States weigh up costs of immigration reform

As the United States awaits the decision by the Supreme Court as to whether President Barack Obama exceeded his authority by making an executive decision to protect millions of undocumented immigrant parents and grant them work permits, the states are trying to calculate what the costs of the decision will be for them, whatever the result turns out to be.

Regardless of the decision, states are divided on whether immigration reform would hurt or help them in economic terms. A new study from the National Research Center in regards to Hispanic Children & Families suggests that one in four children who are Hispanic have at least one parent who is an undocumented immigrant, though even if the new deferred action gets the go-ahead only parents with no criminal convictions and who have been in the United States since 2010 will be eligible.

If the Supreme Court strikes down the policy, however, then many parents of children who have citizenship could potentially be deported, causing concern about the possible impact on families, which was one of the arguments used by in court by Donald Verrilli, the US Solicitor General.

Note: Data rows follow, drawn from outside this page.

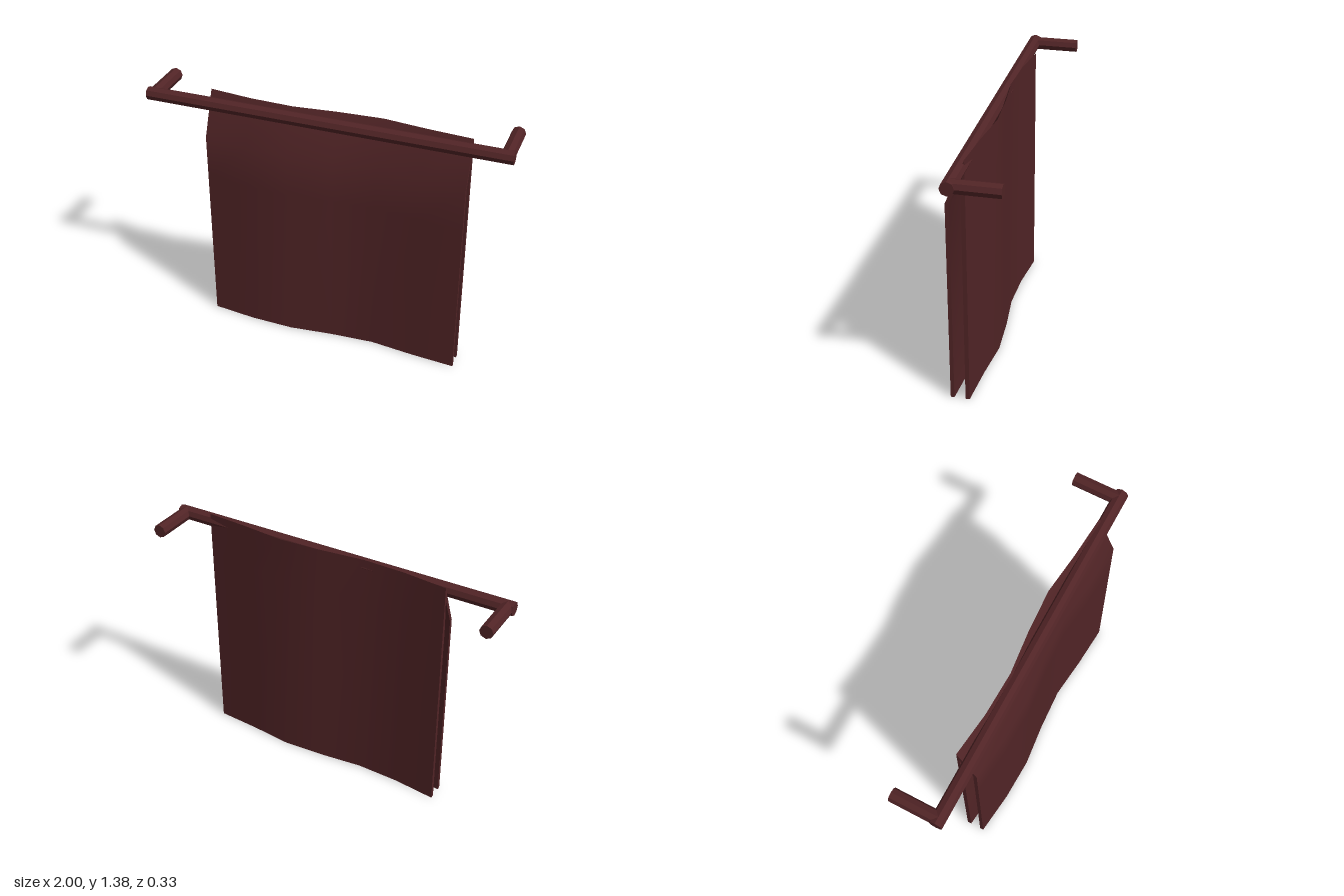
import * as THREE from 'three';
import { toCreasedNormals } from 'three/addons/utils/BufferGeometryUtils.js';

export function createModel() {
  const model = new THREE.Group();
  model.name = 'towelRail';
  const maroon = new THREE.MeshStandardMaterial({ color: 0x512426 });
  maroon.name = 'dark maroon';

  const add = (name, geometry) => {
    const mesh = new THREE.Mesh(geometry, maroon);
    mesh.name = name;
    model.add(mesh);
    return mesh;
  };

  // Octagonal rods: one long bar and two wall arms
  const R = 0.037, BAR_Y = 1.333, BAR_Z = 0.091;
  const rod = (length) => toCreasedNormals(new THREE.CylinderGeometry(R, R, length, 8), 0.6);
  add('bar', rod(2).rotateZ(Math.PI / 2)).position.set(0, BAR_Y, BAR_Z);
  const armBack = -0.165, armLength = BAR_Z - armBack;
  for (const [name, side] of [['leftArm', 1], ['rightArm', -1]]) {
    add(name, rod(armLength).rotateX(Math.PI / 2))
      .position.set(side * (1 - R), BAR_Y, (BAR_Z + armBack) / 2);
  }

  // Folded towel section as (z, y): front sheet, ridge, back sheet, inner fold
  const section = [
    [0.165, 0], [0.165, 0.9], [0.165, 1.14], [0.063, 1.383], [0.063, 1.14], [0.063, 0],
    [0.085, 0], [0.085, 1.14], [0.074, 1.3], [0.145, 1.14], [0.145, 0],
  ];
  const shape = new THREE.Shape(section.map(([z, y]) => new THREE.Vector2(-z, y)));

  // Sweep along x and shift each step forward or back for the soft waves
  const waves = [-0.043, -0.015, -0.007, -0.032, -0.045, -0.018, 0];
  const steps = waves.length - 1, x0 = -0.66, width = 1.445;
  const towel = new THREE.ExtrudeGeometry(shape, { depth: width, steps, bevelEnabled: false });
  towel.rotateY(Math.PI / 2);
  towel.translate(x0, 0, 0);
  const pos = towel.attributes.position;
  for (let i = 0; i < pos.count; i++) {
    const step = Math.round(((pos.getX(i) - x0) / width) * steps);
    pos.setZ(i, pos.getZ(i) + waves[step]);
  }
  towel.computeVertexNormals();
  add('towel', toCreasedNormals(towel, 0.6));

  return model;
}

Texas, on the other hand, believes that the state will have to find millions of dollars in order to give driver’s licenses to undocumented immigrants, in addition to the extra financial burden on health care, law enforcement, unemployment benefits and education. Lawyers for other states such as Washington refute this argument, claiming that DAPA would actually benefit the states financially, allowing parents to bring in more revenue and thus pay more taxes.